_Records to process:_
....................
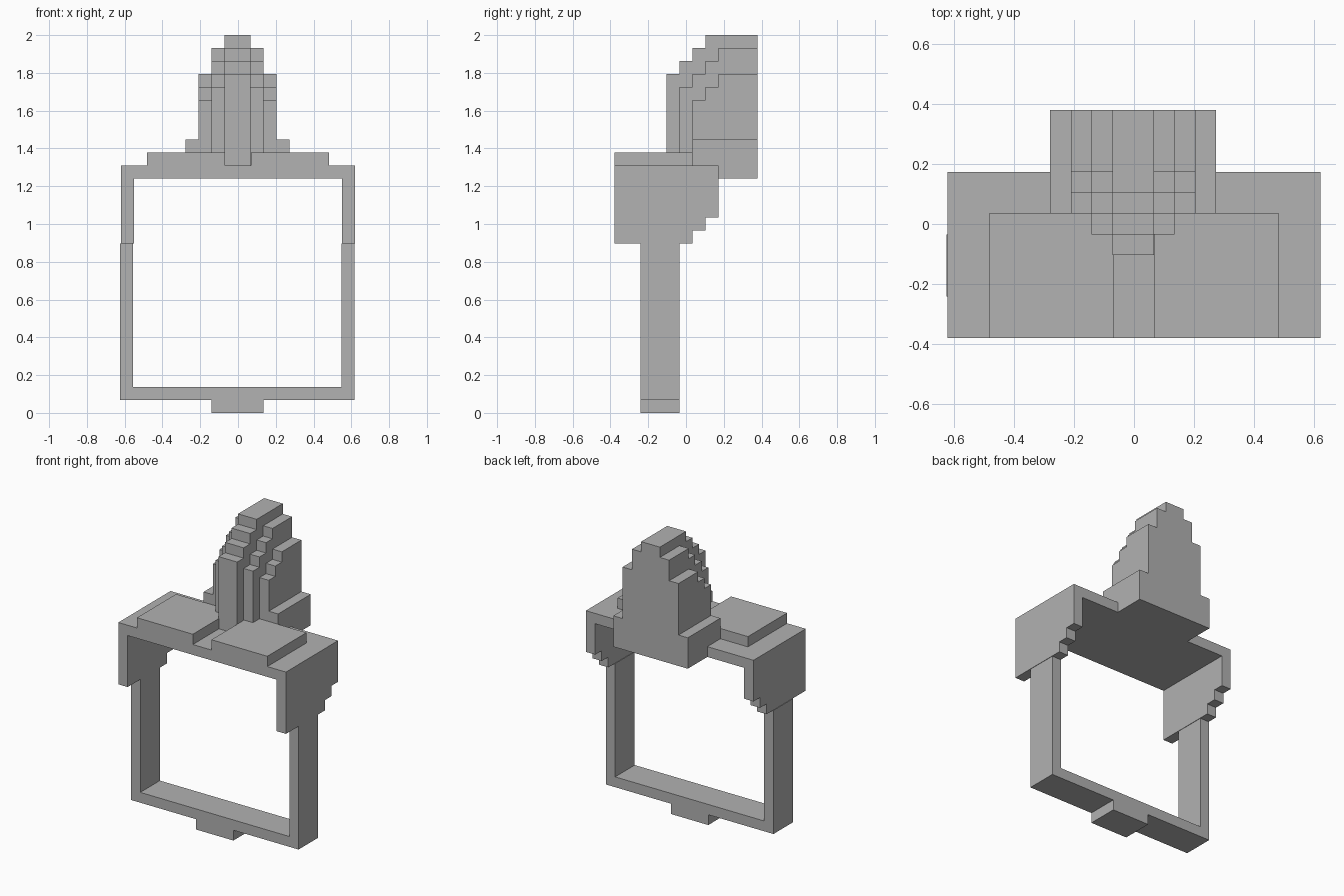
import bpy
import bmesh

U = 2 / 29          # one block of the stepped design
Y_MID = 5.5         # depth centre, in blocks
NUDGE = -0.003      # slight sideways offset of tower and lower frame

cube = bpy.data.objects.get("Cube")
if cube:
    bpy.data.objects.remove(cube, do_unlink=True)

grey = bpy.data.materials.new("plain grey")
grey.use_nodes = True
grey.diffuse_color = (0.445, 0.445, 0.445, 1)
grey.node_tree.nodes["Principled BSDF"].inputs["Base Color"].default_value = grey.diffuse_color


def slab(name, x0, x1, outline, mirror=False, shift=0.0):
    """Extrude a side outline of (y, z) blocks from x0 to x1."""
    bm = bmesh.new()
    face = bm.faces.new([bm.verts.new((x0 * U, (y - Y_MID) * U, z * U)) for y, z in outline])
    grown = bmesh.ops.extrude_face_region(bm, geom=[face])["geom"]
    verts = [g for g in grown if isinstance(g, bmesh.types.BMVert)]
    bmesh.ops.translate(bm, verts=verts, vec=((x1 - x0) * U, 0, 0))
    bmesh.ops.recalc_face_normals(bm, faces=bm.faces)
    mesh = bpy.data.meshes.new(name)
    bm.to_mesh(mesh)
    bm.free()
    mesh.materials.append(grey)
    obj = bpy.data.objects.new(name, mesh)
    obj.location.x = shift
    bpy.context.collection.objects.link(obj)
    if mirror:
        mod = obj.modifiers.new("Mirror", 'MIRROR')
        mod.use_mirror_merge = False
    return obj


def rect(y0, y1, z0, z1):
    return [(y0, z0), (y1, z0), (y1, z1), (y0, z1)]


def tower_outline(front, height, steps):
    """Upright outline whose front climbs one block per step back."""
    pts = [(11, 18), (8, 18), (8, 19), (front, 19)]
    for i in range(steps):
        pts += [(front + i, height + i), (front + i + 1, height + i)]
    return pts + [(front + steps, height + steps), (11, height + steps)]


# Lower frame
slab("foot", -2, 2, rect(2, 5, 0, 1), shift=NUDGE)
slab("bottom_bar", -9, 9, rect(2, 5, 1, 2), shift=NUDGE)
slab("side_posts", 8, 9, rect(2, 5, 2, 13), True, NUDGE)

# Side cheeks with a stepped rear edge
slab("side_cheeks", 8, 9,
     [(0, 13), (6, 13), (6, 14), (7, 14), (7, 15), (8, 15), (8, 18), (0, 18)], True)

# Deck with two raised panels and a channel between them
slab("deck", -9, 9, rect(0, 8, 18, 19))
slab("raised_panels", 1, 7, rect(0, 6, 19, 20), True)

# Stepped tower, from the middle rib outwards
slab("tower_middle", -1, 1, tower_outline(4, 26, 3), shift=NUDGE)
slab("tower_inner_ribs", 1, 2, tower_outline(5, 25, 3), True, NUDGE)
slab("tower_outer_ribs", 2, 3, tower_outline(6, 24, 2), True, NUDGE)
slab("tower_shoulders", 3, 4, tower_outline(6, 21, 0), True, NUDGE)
....................
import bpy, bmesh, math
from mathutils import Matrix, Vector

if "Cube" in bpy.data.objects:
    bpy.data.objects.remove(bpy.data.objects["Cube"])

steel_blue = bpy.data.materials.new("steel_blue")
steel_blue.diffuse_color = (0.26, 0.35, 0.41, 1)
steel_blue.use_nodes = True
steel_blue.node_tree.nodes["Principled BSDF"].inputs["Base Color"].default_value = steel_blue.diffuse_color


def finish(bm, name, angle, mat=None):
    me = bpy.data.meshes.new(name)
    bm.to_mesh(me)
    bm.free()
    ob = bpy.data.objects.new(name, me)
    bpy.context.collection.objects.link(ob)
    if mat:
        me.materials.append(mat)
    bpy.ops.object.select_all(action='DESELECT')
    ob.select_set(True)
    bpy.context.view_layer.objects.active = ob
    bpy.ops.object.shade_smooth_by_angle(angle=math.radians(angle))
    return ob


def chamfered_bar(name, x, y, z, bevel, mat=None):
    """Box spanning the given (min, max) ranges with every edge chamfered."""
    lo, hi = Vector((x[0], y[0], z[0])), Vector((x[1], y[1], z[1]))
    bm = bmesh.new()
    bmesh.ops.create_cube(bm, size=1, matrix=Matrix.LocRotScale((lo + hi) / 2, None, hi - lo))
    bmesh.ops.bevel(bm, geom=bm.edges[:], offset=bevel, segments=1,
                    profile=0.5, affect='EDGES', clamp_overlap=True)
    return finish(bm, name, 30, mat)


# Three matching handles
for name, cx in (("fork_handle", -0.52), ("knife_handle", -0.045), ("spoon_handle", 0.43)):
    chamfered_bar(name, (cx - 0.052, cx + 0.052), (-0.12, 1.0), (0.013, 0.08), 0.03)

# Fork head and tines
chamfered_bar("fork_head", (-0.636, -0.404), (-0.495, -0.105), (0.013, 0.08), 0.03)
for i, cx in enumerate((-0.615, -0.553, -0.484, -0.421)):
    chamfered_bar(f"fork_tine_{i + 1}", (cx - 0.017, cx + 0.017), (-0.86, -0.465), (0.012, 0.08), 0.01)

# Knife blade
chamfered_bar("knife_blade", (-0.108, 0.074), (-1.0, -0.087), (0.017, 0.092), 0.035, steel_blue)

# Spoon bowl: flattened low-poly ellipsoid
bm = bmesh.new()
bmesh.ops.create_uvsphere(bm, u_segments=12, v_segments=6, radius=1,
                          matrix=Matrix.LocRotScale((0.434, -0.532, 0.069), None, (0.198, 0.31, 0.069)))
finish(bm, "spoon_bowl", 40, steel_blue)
....................
_What is needed:_ Your job is to copy out every line from the records above that has the word "geom".

_Solution to this task:_
    grown = bmesh.ops.extrude_face_region(bm, geom=[face])["geom"]
    bmesh.ops.bevel(bm, geom=bm.edges[:], offset=bevel, segments=1,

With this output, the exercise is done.